It's a lesson that has been hard for me to absorb.
The fact is, at those times when your life feels hard, or sad, or hopeless -- and we all have had those times -- it is nearly impossible NOT to see the other fellow's life as something all bright and shiny and free of worry. It's nearly impossible NOT to compare. It's tough not to take my hard times personally, or to see them all as the result of some character flaw I have or some mistake I've made. Some of us struggle more than others to see ourselves in a better light.
I'm someone who struggles. I know what it feels like to compare myself to what I see around me and feel like I constantly fall short. It's a human thing, I'm sure; but there are days when it seems like I'm the only one who struggles this way.
I know that's not true. I know, at least intellectually, that others around me have their own private struggles and challenges. The pressure to pretend that nothing is really the matter, to hide our troubles from others, is immense. I think it's especially so in Jewish communities. We are taught -- not so much in words but through observing the actions of those closest to us -- that to admit you are struggling is to show your lesser hand, the cracks in your armor, your weaknesses. Historically, Jews have been loathe to show their weaknesses to a world that has often been intolerant of us. Problem is, we're so good at denying or hiding our struggles that we don't even tell each other, our closest family and friends, when things are especially hard and we might need help.
I believe that level of denial can't be healthy for us, any more than bleeding my issues all over the place is. And when we can't find the balance, when we feel there's no one to lean on and we have to go it alone, that's when we look at other's lives and think that ours somehow fall short.
I've been guilty of a lot of comparing in the last few weeks. I've been guilty of forgetting my blessings -- the people in my life who love me, the things I've accomplished in spite of a lack of resources and access, the simple fact that each day I've awakened to another day of living.
During this Chanukah, I've had some struggles. Money's tight. My health has been a little wonky and my physical energy has been lower. Living the life of a freelancer is challenging. The weather sucks (lots of rain and cold lately, a typical Oregon winter). I could go on.
But I've also had reminders during this past week of the things I'm blessed with. A loving partner who understands me more than I sometimes like to admit. Family who care about me and celebrate my victories, large or small. Friends who reach out in love and kindness to draw me into their joy. A warm, dry house and enough food to share with others. My cats and friends' dogs to snuggle with. When I have the energy, a bicycle ride around the neighborhood I live in. And music. Always music. Music is the thing I can count on to give voice to what I can't always put into words. Sometimes all it takes is picking up my guitar and gently strumming some chords to calm things down and help me regain a little perspective. And that is a gift.
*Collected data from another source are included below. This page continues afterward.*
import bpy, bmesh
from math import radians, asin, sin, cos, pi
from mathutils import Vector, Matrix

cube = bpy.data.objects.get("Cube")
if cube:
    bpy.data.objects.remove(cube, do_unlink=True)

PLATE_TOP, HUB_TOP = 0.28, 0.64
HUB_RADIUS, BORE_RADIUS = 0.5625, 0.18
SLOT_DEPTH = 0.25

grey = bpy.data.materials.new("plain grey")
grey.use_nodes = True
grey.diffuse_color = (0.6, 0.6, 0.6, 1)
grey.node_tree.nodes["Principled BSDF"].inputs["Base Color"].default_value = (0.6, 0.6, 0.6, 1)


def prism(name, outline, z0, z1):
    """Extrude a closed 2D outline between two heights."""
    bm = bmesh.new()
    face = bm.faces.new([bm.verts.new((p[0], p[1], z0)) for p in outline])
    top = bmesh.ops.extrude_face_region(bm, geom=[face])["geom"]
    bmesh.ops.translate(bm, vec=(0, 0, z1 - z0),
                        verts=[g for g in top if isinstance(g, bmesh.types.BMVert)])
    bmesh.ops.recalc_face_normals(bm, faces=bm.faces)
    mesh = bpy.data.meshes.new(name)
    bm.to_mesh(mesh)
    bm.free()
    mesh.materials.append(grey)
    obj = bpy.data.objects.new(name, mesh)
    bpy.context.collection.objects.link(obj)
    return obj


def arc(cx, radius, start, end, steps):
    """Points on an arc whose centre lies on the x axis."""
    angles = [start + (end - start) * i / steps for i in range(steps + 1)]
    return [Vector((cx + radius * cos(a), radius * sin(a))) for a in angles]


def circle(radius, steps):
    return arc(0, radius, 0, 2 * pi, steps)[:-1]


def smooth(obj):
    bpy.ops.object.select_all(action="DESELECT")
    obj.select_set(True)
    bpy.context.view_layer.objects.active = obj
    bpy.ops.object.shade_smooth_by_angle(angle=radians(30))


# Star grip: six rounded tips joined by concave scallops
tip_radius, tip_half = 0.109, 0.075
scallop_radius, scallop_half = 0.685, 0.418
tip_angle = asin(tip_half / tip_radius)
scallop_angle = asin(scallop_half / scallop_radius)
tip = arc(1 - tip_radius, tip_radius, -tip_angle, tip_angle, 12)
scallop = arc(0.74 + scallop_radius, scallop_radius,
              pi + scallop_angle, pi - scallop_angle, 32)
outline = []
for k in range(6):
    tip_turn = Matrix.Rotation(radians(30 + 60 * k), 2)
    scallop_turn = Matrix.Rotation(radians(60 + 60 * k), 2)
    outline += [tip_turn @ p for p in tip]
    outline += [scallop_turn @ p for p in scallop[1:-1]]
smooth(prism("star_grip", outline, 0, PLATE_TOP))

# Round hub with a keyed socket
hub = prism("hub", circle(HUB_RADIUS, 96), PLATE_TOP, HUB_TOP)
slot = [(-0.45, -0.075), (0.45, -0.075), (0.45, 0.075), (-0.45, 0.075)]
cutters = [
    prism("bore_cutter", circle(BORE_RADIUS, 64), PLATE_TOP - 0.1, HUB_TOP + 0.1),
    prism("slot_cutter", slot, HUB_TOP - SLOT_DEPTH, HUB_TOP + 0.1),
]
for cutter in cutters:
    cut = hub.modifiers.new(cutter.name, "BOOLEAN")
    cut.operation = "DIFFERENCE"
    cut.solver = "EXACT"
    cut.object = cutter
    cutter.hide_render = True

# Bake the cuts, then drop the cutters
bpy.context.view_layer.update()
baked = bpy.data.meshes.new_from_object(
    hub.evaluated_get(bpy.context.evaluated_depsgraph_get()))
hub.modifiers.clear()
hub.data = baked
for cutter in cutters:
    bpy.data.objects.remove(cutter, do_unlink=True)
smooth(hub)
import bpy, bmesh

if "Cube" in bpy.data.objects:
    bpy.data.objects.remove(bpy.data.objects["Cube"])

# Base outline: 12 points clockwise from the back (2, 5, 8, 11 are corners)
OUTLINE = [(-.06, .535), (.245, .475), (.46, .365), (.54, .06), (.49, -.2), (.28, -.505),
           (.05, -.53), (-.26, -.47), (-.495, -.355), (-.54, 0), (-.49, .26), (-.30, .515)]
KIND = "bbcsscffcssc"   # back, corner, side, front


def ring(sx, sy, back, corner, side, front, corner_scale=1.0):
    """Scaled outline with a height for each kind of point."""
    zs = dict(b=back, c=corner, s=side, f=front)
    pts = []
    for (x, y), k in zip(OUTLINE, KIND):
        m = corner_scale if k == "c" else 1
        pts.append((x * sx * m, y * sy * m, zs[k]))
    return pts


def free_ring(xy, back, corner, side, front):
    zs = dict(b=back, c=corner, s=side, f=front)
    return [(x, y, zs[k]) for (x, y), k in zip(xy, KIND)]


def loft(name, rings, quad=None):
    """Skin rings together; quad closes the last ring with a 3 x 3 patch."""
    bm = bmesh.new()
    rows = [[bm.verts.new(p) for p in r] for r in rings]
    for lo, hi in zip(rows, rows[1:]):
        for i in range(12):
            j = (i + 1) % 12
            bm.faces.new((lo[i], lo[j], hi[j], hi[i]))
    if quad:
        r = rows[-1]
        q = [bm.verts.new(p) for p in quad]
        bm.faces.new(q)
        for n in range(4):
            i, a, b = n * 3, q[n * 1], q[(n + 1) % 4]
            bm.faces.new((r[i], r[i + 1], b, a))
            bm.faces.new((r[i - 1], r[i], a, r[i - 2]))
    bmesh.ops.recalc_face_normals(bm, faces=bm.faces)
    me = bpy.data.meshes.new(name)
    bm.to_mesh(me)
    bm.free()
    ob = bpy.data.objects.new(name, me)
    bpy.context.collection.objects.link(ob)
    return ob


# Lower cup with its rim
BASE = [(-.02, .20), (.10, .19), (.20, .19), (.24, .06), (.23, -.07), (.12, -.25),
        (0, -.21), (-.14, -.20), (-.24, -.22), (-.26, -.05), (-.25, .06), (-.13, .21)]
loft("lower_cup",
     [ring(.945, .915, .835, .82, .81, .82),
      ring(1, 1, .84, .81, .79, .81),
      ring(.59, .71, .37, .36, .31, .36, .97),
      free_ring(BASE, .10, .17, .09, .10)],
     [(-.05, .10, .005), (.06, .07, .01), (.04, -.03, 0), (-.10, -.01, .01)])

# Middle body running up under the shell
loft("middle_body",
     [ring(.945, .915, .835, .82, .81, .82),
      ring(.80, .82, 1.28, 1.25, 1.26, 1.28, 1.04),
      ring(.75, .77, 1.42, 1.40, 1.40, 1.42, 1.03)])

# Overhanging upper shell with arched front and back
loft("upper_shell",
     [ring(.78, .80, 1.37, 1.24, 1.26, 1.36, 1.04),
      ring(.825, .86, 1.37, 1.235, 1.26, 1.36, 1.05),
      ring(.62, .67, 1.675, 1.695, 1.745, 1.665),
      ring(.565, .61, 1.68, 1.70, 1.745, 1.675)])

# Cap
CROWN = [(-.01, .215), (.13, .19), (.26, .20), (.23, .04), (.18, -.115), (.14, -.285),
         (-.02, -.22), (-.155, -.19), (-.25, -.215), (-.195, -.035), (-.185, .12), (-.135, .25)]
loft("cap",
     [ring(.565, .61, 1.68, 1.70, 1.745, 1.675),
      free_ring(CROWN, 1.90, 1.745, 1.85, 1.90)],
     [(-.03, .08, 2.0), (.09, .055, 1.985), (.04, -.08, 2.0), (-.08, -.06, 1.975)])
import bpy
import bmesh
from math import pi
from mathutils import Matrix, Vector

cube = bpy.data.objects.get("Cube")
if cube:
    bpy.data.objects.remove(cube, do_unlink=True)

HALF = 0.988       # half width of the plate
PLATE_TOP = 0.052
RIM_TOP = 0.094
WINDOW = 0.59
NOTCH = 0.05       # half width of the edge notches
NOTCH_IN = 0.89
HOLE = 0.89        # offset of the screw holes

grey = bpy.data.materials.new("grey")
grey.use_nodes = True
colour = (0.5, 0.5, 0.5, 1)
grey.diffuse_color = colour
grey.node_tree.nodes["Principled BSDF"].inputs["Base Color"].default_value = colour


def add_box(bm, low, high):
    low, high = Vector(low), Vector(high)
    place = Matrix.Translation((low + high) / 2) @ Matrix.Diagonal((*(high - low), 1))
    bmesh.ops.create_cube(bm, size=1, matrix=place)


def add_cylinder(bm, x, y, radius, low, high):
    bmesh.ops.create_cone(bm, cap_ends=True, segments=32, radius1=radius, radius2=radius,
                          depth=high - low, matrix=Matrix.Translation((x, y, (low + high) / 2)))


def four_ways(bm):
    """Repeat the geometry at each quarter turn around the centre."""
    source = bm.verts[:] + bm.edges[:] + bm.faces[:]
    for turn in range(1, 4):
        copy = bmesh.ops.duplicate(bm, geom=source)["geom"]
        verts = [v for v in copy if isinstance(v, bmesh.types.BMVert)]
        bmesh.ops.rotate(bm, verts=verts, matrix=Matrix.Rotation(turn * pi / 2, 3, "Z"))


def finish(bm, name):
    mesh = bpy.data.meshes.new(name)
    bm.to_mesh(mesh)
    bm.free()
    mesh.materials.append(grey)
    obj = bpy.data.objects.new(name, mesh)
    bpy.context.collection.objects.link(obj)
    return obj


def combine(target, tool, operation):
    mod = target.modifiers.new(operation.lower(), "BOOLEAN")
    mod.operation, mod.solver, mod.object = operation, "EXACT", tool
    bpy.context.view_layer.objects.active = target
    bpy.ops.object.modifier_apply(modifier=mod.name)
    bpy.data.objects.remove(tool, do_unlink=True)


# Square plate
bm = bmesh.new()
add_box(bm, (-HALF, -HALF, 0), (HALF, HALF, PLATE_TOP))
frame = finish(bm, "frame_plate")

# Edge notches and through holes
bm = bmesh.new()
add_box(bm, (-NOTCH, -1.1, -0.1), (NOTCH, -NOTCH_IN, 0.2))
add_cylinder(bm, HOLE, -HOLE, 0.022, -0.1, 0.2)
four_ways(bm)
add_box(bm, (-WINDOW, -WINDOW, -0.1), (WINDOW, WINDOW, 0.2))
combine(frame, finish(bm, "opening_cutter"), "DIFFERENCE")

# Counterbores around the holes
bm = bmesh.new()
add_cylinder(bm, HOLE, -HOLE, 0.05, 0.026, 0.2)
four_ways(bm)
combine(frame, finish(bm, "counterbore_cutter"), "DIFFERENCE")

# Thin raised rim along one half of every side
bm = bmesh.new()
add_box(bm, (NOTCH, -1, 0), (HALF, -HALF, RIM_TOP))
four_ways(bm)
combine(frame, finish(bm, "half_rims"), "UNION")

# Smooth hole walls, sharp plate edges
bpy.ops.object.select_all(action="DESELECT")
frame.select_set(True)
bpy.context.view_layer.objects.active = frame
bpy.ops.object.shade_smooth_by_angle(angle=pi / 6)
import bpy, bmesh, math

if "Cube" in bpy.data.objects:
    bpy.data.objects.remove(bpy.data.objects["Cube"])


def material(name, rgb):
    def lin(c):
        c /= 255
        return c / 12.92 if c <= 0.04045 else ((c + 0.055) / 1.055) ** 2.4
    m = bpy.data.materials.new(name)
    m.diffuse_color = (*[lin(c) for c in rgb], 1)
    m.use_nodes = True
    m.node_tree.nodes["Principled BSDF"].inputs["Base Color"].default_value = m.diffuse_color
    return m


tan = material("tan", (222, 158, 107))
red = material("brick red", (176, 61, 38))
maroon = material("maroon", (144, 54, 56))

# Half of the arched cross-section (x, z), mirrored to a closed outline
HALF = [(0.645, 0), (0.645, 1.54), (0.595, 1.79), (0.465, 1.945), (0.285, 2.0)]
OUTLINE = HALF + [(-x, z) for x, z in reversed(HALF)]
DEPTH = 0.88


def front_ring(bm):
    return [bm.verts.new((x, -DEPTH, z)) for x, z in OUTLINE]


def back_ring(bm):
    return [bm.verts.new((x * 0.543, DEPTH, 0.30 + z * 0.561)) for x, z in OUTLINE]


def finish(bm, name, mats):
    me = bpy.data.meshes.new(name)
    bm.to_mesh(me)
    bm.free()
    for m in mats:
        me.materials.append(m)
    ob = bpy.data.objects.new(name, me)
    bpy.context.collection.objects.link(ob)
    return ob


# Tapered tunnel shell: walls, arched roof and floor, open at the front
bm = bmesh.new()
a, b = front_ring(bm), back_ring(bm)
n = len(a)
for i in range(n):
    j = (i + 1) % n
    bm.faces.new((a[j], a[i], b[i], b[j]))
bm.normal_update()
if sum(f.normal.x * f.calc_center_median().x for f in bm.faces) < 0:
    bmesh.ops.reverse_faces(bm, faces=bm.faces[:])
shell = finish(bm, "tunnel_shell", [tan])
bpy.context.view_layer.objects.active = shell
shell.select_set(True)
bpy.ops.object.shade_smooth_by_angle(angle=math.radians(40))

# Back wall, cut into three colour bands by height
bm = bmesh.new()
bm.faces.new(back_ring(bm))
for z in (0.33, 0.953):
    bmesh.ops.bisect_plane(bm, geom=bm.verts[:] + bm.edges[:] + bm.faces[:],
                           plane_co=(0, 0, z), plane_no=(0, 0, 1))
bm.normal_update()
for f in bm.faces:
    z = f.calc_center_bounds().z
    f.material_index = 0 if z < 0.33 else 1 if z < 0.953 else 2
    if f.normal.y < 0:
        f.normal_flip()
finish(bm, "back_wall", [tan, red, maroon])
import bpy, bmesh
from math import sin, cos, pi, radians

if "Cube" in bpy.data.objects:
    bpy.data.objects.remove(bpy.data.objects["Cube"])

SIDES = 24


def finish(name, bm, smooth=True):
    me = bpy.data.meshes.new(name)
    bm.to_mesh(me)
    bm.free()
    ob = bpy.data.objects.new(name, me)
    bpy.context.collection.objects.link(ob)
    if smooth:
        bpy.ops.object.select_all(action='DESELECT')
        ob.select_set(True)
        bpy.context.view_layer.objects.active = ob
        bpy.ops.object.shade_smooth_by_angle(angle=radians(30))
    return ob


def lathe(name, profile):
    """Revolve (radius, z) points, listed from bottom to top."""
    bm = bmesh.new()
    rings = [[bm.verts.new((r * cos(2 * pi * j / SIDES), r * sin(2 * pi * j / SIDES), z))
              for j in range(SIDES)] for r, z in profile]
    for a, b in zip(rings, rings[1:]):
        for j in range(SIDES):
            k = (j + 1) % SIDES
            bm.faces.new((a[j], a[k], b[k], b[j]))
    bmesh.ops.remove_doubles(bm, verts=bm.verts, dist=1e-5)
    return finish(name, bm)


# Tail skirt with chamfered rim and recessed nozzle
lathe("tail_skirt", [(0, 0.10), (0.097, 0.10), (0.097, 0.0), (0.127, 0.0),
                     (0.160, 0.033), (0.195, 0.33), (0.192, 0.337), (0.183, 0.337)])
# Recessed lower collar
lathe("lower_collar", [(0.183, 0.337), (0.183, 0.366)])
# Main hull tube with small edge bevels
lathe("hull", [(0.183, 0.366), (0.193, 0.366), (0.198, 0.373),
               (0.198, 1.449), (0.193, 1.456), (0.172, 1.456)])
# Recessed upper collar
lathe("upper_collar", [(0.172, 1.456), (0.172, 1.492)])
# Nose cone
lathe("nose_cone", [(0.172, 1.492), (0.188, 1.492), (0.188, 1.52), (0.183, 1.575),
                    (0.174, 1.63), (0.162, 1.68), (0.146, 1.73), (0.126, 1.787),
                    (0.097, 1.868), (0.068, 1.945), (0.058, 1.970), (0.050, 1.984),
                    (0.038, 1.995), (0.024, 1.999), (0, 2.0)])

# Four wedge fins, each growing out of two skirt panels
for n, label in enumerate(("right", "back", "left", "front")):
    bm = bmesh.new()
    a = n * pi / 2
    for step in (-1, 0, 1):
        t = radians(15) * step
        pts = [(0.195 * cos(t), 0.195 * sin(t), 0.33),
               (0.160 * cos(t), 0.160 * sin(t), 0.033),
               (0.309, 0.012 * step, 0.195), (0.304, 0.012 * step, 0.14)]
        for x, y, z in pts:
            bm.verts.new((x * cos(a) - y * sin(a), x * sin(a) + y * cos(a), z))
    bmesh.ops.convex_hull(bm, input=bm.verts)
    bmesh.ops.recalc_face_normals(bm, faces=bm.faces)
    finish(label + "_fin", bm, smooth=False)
This past Friday, I welcomed Shabbat and the sixth night of Chanukah with friends at shul, leading music and basking in the glow that comes when everyone sings together. It was a balm for my soul. I was there to help facilitate others' worship experiences, but in the end I may have benefited as much, or maybe more. When I got home, I was greeted by the soft glow of candles in the window, and I rested in my blessings. The real ones, the ones that count, which sustain me and carry me through the struggles.
Tonight we light the last candle of Chanukah. Let's bask in the light, be gentle with ourselves, and pay attention for opportunities to reach out to each other. It's winter. It's cold outside. We have the power to make it a little warmer for ourselves and each other. Happy Chanukah, and Shavua tov (a good week).